◆ **RECORDS SUPPLIED**:
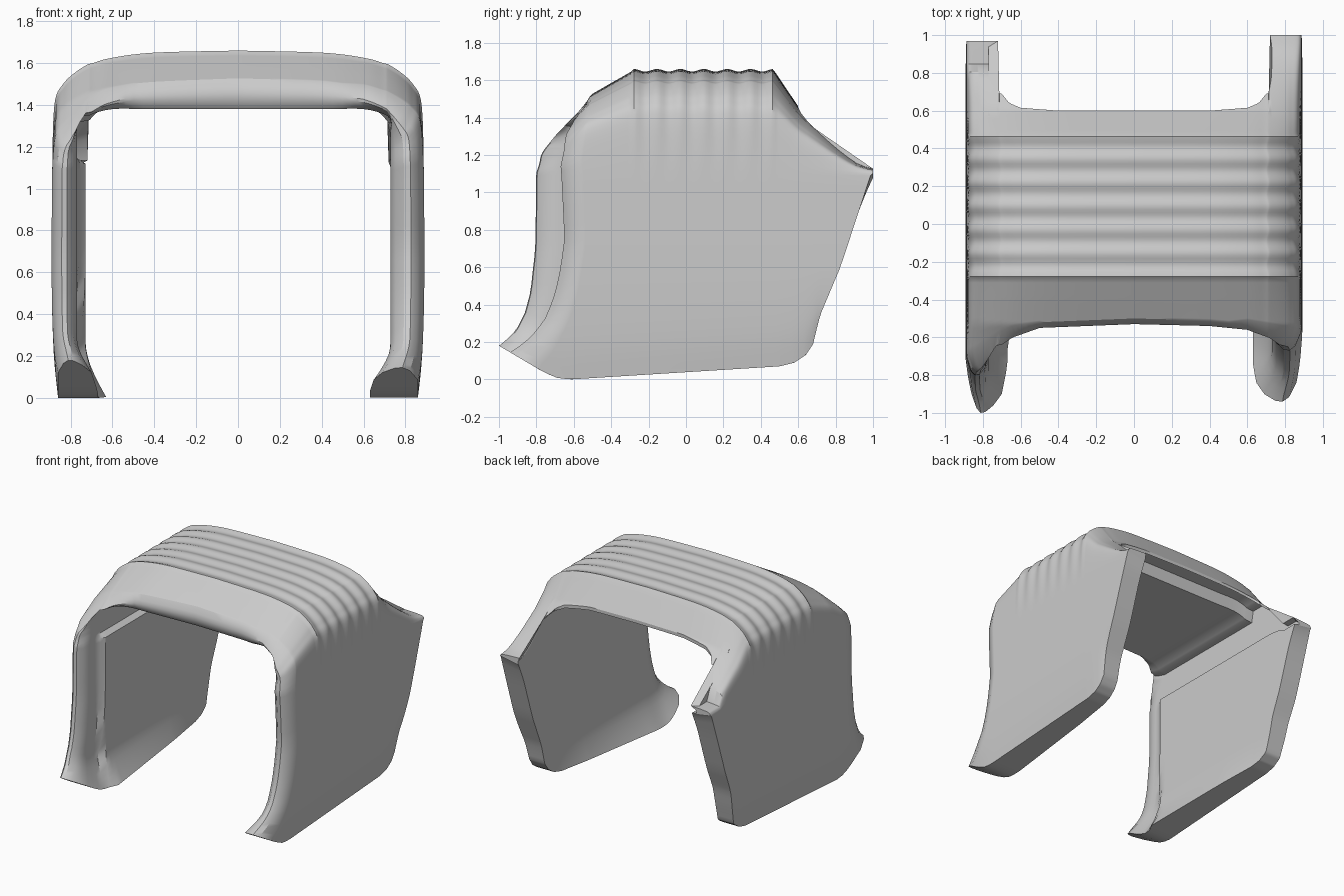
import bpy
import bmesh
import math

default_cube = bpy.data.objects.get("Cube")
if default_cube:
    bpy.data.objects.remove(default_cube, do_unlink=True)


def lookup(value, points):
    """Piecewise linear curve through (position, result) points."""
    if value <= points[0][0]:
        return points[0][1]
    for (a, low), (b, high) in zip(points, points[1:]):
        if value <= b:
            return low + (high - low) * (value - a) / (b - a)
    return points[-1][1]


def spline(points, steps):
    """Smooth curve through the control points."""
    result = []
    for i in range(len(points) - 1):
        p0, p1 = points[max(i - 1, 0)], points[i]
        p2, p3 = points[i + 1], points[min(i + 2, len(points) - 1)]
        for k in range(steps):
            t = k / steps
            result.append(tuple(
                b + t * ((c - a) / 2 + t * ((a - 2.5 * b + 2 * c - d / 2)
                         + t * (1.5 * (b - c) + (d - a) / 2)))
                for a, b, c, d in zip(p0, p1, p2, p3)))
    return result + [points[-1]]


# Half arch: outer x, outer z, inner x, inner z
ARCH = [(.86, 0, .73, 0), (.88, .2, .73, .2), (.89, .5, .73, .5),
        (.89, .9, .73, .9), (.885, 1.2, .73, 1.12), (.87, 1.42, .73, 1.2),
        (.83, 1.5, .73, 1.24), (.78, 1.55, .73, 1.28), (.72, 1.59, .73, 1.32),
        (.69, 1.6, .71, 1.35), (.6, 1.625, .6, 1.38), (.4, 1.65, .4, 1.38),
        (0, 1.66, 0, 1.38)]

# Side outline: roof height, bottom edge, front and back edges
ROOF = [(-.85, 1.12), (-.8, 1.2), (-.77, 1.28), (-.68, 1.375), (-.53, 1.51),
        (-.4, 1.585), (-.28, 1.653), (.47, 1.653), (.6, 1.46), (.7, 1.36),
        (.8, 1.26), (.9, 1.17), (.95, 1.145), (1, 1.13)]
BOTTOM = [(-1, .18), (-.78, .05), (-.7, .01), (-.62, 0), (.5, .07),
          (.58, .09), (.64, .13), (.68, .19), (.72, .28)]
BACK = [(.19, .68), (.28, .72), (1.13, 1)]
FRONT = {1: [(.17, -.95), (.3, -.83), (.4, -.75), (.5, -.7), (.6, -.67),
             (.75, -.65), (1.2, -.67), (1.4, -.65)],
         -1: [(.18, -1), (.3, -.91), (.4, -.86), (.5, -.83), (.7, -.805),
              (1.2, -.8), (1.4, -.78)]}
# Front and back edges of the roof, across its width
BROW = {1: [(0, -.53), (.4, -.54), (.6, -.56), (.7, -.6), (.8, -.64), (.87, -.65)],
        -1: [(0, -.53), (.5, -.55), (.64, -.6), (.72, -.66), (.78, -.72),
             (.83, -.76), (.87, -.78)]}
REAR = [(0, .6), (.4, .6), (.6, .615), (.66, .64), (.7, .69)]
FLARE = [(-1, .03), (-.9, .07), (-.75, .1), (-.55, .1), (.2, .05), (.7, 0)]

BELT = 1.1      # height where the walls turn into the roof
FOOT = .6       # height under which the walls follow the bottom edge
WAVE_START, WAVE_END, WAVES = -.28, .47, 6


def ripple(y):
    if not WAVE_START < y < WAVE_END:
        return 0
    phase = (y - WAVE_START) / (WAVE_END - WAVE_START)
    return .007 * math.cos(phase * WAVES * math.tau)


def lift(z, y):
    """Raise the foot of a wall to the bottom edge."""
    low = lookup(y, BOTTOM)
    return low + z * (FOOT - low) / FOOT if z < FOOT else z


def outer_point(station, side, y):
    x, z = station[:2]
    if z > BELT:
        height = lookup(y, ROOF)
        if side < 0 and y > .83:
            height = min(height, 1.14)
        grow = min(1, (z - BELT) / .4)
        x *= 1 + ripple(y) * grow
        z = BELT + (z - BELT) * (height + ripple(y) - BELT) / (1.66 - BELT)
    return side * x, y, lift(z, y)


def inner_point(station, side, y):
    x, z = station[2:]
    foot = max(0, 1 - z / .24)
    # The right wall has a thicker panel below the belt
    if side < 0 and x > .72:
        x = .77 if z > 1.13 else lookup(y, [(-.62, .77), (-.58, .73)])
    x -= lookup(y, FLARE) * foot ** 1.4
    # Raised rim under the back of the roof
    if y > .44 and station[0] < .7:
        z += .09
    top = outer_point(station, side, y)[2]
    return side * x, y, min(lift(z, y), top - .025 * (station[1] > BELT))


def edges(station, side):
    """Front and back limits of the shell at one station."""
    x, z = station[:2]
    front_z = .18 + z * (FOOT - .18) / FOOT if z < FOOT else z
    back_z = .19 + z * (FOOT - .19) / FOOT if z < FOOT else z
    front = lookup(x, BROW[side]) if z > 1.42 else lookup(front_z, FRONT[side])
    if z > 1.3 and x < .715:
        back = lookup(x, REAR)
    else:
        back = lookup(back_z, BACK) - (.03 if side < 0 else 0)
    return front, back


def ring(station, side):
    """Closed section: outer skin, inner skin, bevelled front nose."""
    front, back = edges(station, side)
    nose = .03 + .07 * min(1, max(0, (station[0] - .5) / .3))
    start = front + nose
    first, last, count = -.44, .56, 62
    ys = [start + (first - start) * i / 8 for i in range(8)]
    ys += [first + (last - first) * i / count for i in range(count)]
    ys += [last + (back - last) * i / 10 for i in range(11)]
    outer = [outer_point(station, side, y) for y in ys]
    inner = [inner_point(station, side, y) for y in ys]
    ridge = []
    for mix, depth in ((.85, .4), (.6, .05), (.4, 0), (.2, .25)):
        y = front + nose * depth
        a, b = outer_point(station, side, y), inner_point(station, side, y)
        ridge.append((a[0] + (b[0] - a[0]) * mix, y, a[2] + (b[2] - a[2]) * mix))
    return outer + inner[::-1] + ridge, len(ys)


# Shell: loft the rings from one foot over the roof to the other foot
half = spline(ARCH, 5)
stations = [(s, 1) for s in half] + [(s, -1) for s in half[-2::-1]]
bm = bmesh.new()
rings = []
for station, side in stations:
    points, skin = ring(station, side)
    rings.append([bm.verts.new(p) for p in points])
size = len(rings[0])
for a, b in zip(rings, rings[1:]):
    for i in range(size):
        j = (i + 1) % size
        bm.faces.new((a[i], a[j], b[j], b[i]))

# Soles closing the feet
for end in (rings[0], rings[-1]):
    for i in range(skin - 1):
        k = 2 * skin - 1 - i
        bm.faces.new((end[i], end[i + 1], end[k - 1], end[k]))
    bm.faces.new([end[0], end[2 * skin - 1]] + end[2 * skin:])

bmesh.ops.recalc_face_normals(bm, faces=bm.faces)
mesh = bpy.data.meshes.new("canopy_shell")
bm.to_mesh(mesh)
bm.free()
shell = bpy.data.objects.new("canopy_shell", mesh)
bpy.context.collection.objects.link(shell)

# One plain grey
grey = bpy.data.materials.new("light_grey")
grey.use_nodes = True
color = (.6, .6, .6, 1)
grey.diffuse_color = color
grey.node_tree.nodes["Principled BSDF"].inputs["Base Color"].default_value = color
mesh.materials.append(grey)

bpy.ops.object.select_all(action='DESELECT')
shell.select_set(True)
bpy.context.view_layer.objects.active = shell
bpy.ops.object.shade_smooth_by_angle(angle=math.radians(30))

==

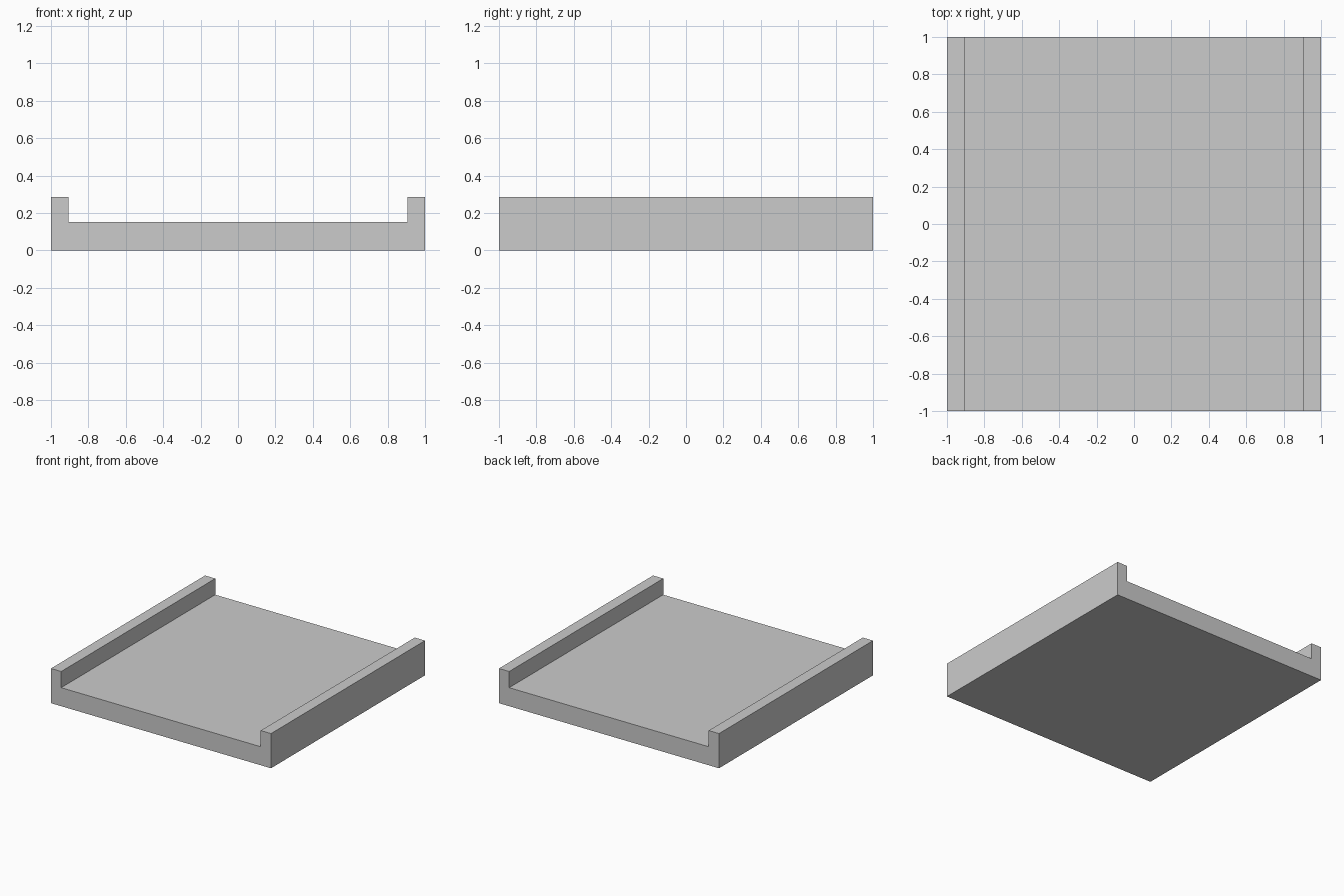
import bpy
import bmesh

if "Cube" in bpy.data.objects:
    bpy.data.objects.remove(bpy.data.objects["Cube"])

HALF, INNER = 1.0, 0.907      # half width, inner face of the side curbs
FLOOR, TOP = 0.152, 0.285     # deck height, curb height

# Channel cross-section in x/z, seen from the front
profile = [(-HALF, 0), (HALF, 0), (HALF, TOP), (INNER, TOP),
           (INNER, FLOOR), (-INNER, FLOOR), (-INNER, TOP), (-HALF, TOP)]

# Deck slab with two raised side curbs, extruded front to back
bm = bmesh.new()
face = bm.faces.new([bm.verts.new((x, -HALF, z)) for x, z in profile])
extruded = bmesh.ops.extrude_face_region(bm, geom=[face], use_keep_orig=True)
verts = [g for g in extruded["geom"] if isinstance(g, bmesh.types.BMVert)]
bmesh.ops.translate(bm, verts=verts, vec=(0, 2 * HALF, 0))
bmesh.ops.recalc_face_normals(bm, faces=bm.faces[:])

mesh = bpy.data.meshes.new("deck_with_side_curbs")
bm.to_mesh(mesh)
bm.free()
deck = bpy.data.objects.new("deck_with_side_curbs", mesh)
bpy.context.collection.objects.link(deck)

--

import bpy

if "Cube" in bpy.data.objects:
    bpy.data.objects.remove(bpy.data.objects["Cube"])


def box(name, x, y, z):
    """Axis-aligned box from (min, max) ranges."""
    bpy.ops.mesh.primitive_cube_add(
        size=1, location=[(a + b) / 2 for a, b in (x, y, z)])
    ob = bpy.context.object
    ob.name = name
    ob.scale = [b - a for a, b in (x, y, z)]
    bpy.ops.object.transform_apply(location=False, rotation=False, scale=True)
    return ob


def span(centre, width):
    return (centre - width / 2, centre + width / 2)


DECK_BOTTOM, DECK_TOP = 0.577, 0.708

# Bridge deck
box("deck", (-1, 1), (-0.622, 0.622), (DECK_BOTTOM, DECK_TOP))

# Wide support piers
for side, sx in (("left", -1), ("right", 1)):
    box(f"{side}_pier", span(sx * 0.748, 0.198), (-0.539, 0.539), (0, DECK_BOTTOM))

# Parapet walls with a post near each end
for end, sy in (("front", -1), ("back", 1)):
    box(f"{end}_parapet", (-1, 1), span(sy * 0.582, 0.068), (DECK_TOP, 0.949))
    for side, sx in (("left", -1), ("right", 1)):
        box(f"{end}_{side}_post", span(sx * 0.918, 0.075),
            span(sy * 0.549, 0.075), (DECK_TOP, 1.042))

◆ **WORK REQUIRED**:
Retype the portion of the data above that starts on the line with "ridge.append((a[0] + (b[0]" and finishes on the line with "bpy.ops.object.shade_smooth_by_angle(angle=math.radians(30))", including both of those lines.

◆ **TASK RESULT**:
        ridge.append((a[0] + (b[0] - a[0]) * mix, y, a[2] + (b[2] - a[2]) * mix))
    return outer + inner[::-1] + ridge, len(ys)


# Shell: loft the rings from one foot over the roof to the other foot
half = spline(ARCH, 5)
stations = [(s, 1) for s in half] + [(s, -1) for s in half[-2::-1]]
bm = bmesh.new()
rings = []
for station, side in stations:
    points, skin = ring(station, side)
    rings.append([bm.verts.new(p) for p in points])
size = len(rings[0])
for a, b in zip(rings, rings[1:]):
    for i in range(size):
        j = (i + 1) % size
        bm.faces.new((a[i], a[j], b[j], b[i]))

# Soles closing the feet
for end in (rings[0], rings[-1]):
    for i in range(skin - 1):
        k = 2 * skin - 1 - i
        bm.faces.new((end[i], end[i + 1], end[k - 1], end[k]))
    bm.faces.new([end[0], end[2 * skin - 1]] + end[2 * skin:])

bmesh.ops.recalc_face_normals(bm, faces=bm.faces)
mesh = bpy.data.meshes.new("canopy_shell")
bm.to_mesh(mesh)
bm.free()
shell = bpy.data.objects.new("canopy_shell", mesh)
bpy.context.collection.objects.link(shell)

# One plain grey
grey = bpy.data.materials.new("light_grey")
grey.use_nodes = True
color = (.6, .6, .6, 1)
grey.diffuse_color = color
grey.node_tree.nodes["Principled BSDF"].inputs["Base Color"].default_value = color
mesh.materials.append(grey)

bpy.ops.object.select_all(action='DESELECT')
shell.select_set(True)
bpy.context.view_layer.objects.active = shell
bpy.ops.object.shade_smooth_by_angle(angle=math.radians(30))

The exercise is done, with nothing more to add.